- Problem statement
Your answer should be each line of the entries that contains the word "bulge", copied in full.

══ Data provided

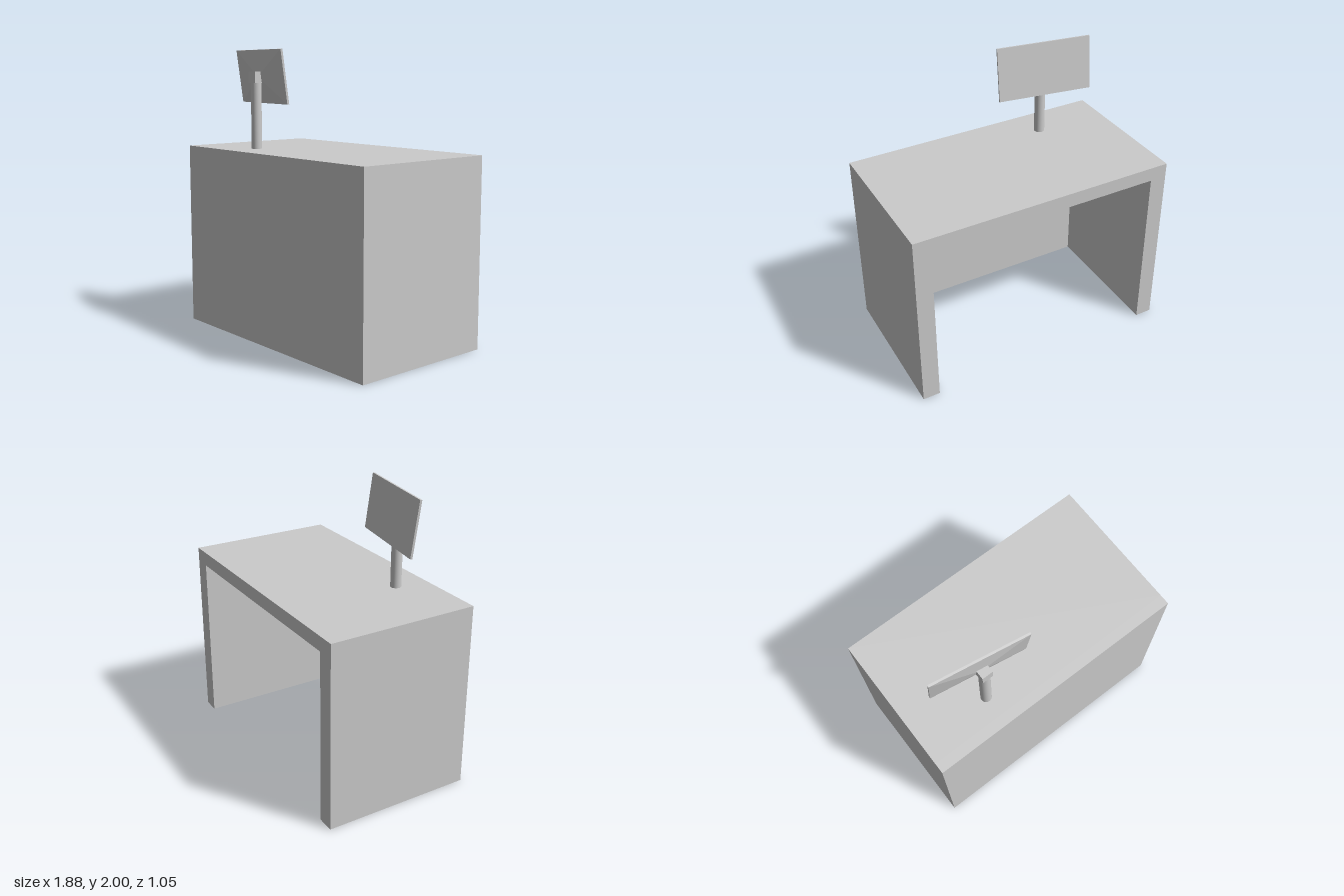
import * as THREE from 'three';

const material = new THREE.MeshStandardMaterial({ color: 0xcccccc });

function addPart(parent, name, geometry, x, y, z) {
  const mesh = new THREE.Mesh(geometry, material);
  mesh.name = name;
  mesh.position.set(x, y, z);
  parent.add(mesh);
  return mesh;
}

// Counter as one solid: front panel closed, open at the back and underneath
function createCounter() {
  const W = 0.94, H = 1.31, D = 0.525, side = 0.12, top = 0.1, front = 0.075;
  const counter = new THREE.Group();
  counter.name = 'counter';

  // Top and both sides as one U-shaped arch
  const arch = new THREE.Shape([
    [-W, 0], [-W + side, 0], [-W + side, H - top], [W - side, H - top],
    [W - side, 0], [W, 0], [W, H], [-W, H],
  ].map(([x, y]) => new THREE.Vector2(x, y)));
  const archDepth = 2 * D - front;
  addPart(counter, 'topAndSides',
    new THREE.ExtrudeGeometry(arch, { depth: archDepth, bevelEnabled: false }), 0, 0, -D);

  addPart(counter, 'frontPanel', new THREE.BoxGeometry(2 * W, H, front), 0, H / 2, D - front / 2);
  return counter;
}

// Monitor on a pole, its screen facing the back
function createMonitor() {
  const monitor = new THREE.Group();
  monitor.name = 'monitor';
  addPart(monitor, 'pole', new THREE.CylinderGeometry(0.037, 0.037, 0.47, 32), -0.42, 1.54, 0.295);
  addPart(monitor, 'mountBlock', new THREE.BoxGeometry(0.076, 0.08, 0.08), -0.42, 1.81, 0.293);

  // Turned and tilted panel
  const head = new THREE.Group();
  head.name = 'screenHead';
  head.position.set(-0.42, 1.815, 0.245);
  head.rotation.set(0.135, -0.157, 0, 'YXZ');
  monitor.add(head);
  const w = 0.67, h = 0.375, t = 0.015, bulge = 0.025;
  addPart(head, 'screen', new THREE.BoxGeometry(w, h, t), 0, 0, 0);

  // Shallow four-sided rear shell rising towards the mount
  const shell = new THREE.ConeGeometry(Math.SQRT1_2, bulge, 4, 1, true);
  shell.rotateY(Math.PI / 4).rotateX(Math.PI / 2).scale(w, h, 1);
  const flatShell = shell.toNonIndexed();
  flatShell.computeVertexNormals();
  addPart(head, 'rearShell', flatShell, 0, 0, t / 2 + bulge / 2);
  return monitor;
}

export function createModel() {
  const model = new THREE.Group();
  model.name = 'counterWithMonitor';
  model.add(createCounter(), createMonitor());
  return model;
}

════

- Output
  const w = 0.67, h = 0.375, t = 0.015, bulge = 0.025;
  const shell = new THREE.ConeGeometry(Math.SQRT1_2, bulge, 4, 1, true);
  addPart(head, 'rearShell', flatShell, 0, 0, t / 2 + bulge / 2);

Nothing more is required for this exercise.